APY 494SEM: Senior Seminar: Anthropological Approaches to Contemporary Issues

Reg. #21754
Monday/Wednesday 9:00-10:20am
354 Fillmore Academic Center
Instructor Dr. Phil Stevens

This course will satisfy the Practicum requirement

Racism, anti-Semitism, xenophobia, sexual discrimination, conspiracy theories, refugee issues, cultural responses to the science of climate change, abortion, domestic violence, fundamentalist religious beliefs, science and “creation science,” crime and punishment, social inequality, populism, privacy, urban v. rural life and attitudes… the list of social issues about which anthropology has something meaningful to say is virtually endless. We will consider all the above, and others, in our Senior Seminar this spring.

APY 495SEM: Supervised Teaching

Reg. #20034
Saturday 12:00—2:40pm
Spaulding Quad 158
Instructor Dr. Joyce Sirianni

Requires permission of instructor.

APY 496TUT: Internship

Tutorial
Credits: 1-6
Pre-requisites: permission of instructor
Grading: Graded (A-F)

Students wishing to complete an internship with a host agency may register for this course with the agreement of the agency supervisor and the faculty advisor.

APY 499TUT: Individual Study and Research

Tutorial
Credits: 1-8
Pre-requisites: permission of instructor
Grading: Graded (A-F)

Individually designed program of reading, research, or skills development in close association with an instructor.

HUB Course Schedule

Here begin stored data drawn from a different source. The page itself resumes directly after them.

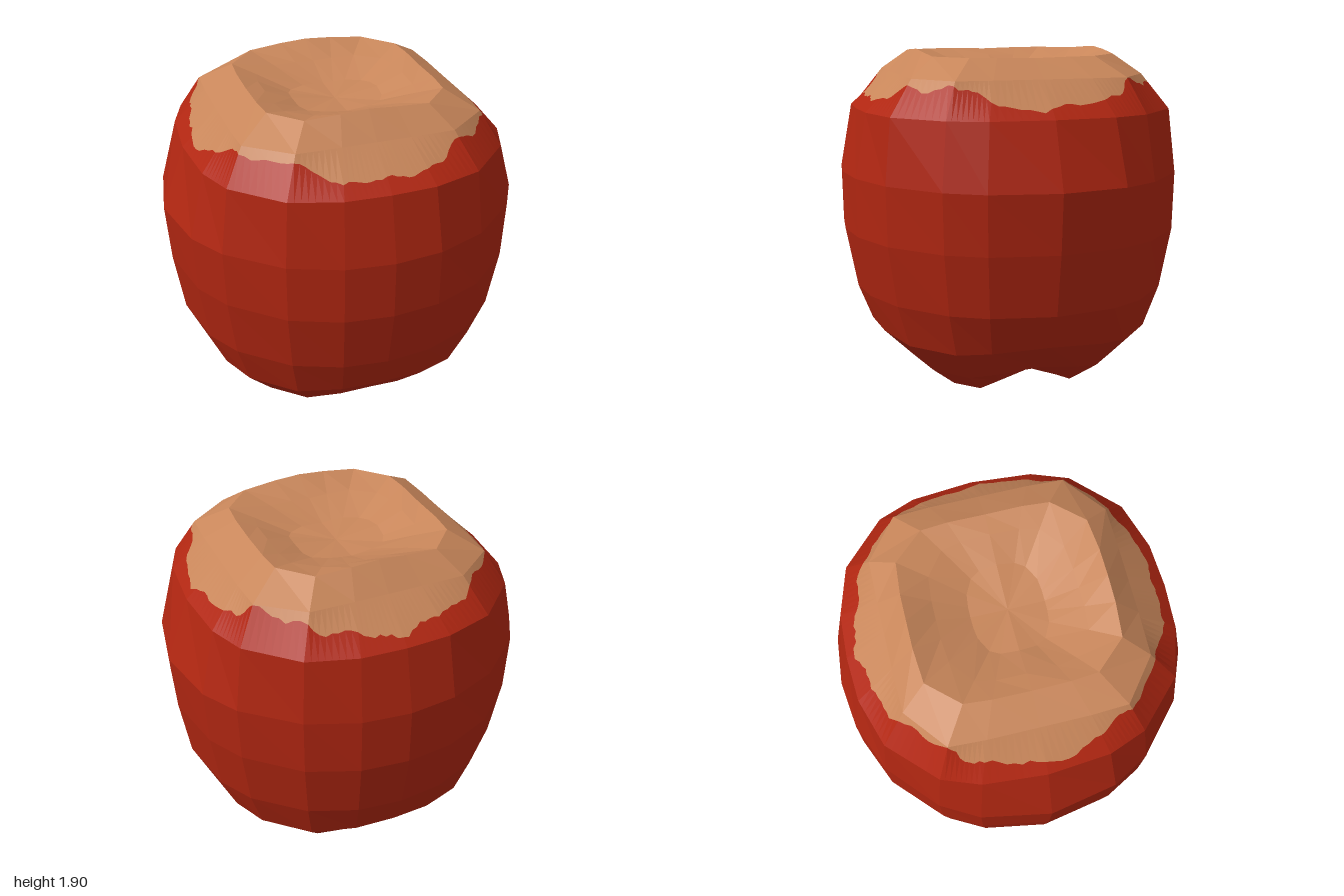
import * as THREE from 'three';

// directions of the uneven 20-sided cross-section
const quarter = [0, 22, 35.5, 56.5, 74];
const ANGLES = [];
for (let q = 0; q < 4; q++) {
  for (let i = 0; i < 5; i++) {
    const deg = q % 2 ? 90 - (i ? quarter[5 - i] : 90) : quarter[i];
    ANGLES.push((q * 90 + deg) * Math.PI / 180);
  }
}

// closed ring: half widths a (x) and b (z), squareness n, heights on the x axis, z axis and diagonals
function ring(a, b, n, yx, yz = yx, yd = (yx + yz) / 2) {
  return ANGLES.map((t) => {
    const c = Math.cos(t), s = Math.sin(t);
    const r = (Math.abs(c / a) ** n + Math.abs(s / b) ** n) ** (-1 / n);
    const diag = Math.sin(2 * t) ** 2;
    const y = (yx * c * c + yz * s * s) * (1 - diag) + yd * diag;
    return new THREE.Vector3(c * r, y, s * r);
  });
}

// faceted skin through successive rings, running from the underside up and over
function loft(rings) {
  const pos = [];
  const tri = (...pts) => pts.forEach((p) => pos.push(p.x, p.y, p.z));
  for (let k = 0; k < rings.length - 1; k++) {
    const lo = rings[k], up = rings[k + 1];
    for (let i = 0; i < lo.length; i++) {
      const j = (i + 1) % lo.length;
      tri(lo[i], up[i], up[j]);
      tri(lo[i], up[j], lo[j]);
    }
  }
  const g = new THREE.BufferGeometry();
  g.setAttribute('position', new THREE.Float32BufferAttribute(pos, 3));
  g.computeVertexNormals();
  return g;
}

// split each side of a ring into smaller steps
function refine(points, steps) {
  return points.flatMap((p, i) => {
    const next = points[(i + 1) % points.length];
    return Array.from({ length: steps }, (_, s) => p.clone().lerp(next, s / steps));
  });
}

function material(name, color) {
  const m = new THREE.MeshStandardMaterial({ color });
  m.name = name;
  return m;
}

export function createModel() {
  const group = new THREE.Group();
  group.name = 'apple';
  const red = material('red skin', 0xb02611);
  const cream = material('tan flesh', 0xc8865a);
  const dark = material('dark base', 0x1f1d14);
  const add = (name, geometry, mat) => {
    const mesh = new THREE.Mesh(geometry, mat);
    mesh.name = name;
    group.add(mesh);
    return mesh;
  };

  const shoulder = ring(0.87, 0.88, 2.6, 1.59);
  const crown = ring(0.67, 0.655, 7, 1.78);

  // body with four lobes underneath
  add('skin', loft([
    ring(0.25, 0.25, 2, 0.14),
    ring(0.33, 0.33, 2, 0.12, 0.09, 0.02),
    ring(0.45, 0.47, 2.1, 0.13, 0.08, 0),
    ring(0.64, 0.63, 2.1, 0.2, 0.2, 0.13),
    ring(0.82, 0.81, 2.1, 0.37, 0.37, 0.32),
    ring(0.92, 0.89, 2.1, 0.57),
    ring(0.975, 0.955, 2.1, 0.91),
    ring(1, 0.96, 2.08, 1.235),
    shoulder,
  ]), red);

  // ragged edge between skin and flesh, near a constant radius
  const low = refine(shoulder, 8), high = refine(crown, 8);
  let seed = 7;
  const random = () => (seed = (seed * 16807) % 2147483647) / 2147483647;
  const edge = low.map((p, i) => {
    const r0 = Math.hypot(p.x, p.z), r1 = Math.hypot(high[i].x, high[i].z);
    const wave = 0.012 * Math.sin(i * 0.43) + 0.008 * Math.sin(i * 0.9 + 1);
    const target = 0.815 + wave + 0.014 * (random() - 0.5);
    const t = THREE.MathUtils.clamp((r0 - target) / Math.max(r0 - r1, 0.01), 0.06, 0.98);
    return p.clone().lerp(high[i], t);
  });
  add('skinEdge', loft([low, edge]), red);
  add('fleshEdge', loft([edge, high]), cream);

  // rim and hollow on top
  add('fleshTop', loft([
    crown,
    ring(0.505, 0.53, 5, 1.88, 1.912, 1.885),
    ring(0.4, 0.38, 4, 1.85, 1.83, 1.84),
    ring(0.25, 0.2, 3, 1.79, 1.76, 1.77),
    ring(0.001, 0.001, 2, 1.755),
  ]), cream);

  // dark disc in the hollow underneath
  const base = add('baseDisc', new THREE.CircleGeometry(0.26, 24), dark);
  base.rotation.x = Math.PI / 2;
  base.position.y = 0.138;
  return group;
}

Late Registration Fee

To avoid the late enrollment fee, all continuing UB students must register for classes before December 21.